As Times staff writers Matt Baker and Jeffrey Solochek reported this week, some football coaches in Pasco and Hernando counties stretched the legal limits on school prayer, forcing superintendents to issue directives to stop the employee-led devotions. Weatherford responded to Browning by saying coaches should be allowed to lead their teams in prayer and believes that it is legal now. If it's not, the lawmaker said, he will try to change the law. That would be a wasted effort, and it would not hold up in court.
Weatherford complained a ban on prayer led by coaches violates their rights and is "un-American.'' He is off base on both counts, and he should be more concerned about the rights of all Floridians, the nation's embrace of diversity and respect for those with different views. That includes high school football players who do not share the religious beliefs of their coaches or the House speaker and who should not feel coerced to join in prayer.

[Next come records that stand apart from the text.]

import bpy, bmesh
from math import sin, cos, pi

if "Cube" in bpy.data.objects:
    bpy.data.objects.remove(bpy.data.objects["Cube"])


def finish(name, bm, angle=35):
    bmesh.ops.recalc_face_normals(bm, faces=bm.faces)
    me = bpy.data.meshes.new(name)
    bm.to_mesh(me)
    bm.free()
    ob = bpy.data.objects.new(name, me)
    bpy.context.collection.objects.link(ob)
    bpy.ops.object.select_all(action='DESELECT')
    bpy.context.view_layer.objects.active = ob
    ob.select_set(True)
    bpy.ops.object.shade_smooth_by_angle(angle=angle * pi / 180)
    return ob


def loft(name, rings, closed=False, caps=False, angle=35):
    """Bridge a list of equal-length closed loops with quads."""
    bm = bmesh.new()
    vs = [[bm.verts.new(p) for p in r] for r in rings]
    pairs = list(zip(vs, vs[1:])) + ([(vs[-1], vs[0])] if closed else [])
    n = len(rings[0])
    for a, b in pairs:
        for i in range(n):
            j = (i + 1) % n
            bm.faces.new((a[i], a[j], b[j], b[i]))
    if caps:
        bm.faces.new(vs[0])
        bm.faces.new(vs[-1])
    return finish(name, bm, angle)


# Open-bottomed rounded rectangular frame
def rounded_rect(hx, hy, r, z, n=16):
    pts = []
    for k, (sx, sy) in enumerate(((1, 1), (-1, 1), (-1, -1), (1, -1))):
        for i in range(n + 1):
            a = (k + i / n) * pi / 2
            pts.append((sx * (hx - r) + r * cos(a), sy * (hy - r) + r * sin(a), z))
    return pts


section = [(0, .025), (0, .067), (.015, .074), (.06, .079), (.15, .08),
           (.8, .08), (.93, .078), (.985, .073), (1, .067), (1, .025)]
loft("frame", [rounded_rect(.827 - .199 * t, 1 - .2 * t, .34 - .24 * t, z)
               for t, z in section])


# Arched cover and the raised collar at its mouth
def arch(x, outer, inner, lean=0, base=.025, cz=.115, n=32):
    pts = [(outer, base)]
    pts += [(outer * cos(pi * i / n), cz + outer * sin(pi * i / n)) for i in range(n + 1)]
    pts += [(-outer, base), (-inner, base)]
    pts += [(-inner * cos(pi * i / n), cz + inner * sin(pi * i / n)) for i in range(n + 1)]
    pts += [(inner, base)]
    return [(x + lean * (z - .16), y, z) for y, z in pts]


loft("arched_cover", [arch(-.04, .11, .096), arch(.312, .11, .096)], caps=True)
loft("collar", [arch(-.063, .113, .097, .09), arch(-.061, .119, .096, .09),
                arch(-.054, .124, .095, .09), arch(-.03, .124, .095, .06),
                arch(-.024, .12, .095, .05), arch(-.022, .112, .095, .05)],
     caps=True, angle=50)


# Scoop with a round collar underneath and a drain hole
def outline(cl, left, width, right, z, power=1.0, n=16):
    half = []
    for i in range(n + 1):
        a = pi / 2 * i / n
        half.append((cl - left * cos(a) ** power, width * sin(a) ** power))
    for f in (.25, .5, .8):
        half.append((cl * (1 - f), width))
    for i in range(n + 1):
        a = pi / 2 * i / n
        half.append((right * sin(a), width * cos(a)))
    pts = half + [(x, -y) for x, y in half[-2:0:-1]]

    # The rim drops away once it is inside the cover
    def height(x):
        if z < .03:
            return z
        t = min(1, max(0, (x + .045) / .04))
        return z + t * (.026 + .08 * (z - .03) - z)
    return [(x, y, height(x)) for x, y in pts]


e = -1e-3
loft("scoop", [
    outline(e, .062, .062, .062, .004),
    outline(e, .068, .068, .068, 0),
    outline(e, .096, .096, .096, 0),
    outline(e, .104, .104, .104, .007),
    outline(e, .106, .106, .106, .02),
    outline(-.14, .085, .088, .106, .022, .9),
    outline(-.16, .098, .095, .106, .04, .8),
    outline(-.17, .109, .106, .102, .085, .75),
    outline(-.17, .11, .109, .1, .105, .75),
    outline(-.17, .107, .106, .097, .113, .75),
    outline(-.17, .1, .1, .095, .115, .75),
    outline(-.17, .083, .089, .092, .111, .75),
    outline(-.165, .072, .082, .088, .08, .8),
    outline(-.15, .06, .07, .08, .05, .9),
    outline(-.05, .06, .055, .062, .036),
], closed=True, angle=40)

Pasco school officials have made clear that any prayer must be led by students or be limited to moments of silence, and all Tampa Bay school districts have policies that properly ban the coach-led prayer that Weatherford wants to permit. It's the school district officials, not the House speaker, who have the greater respect for the U.S. Constitution and the courts — and a better understanding of the line between church and state.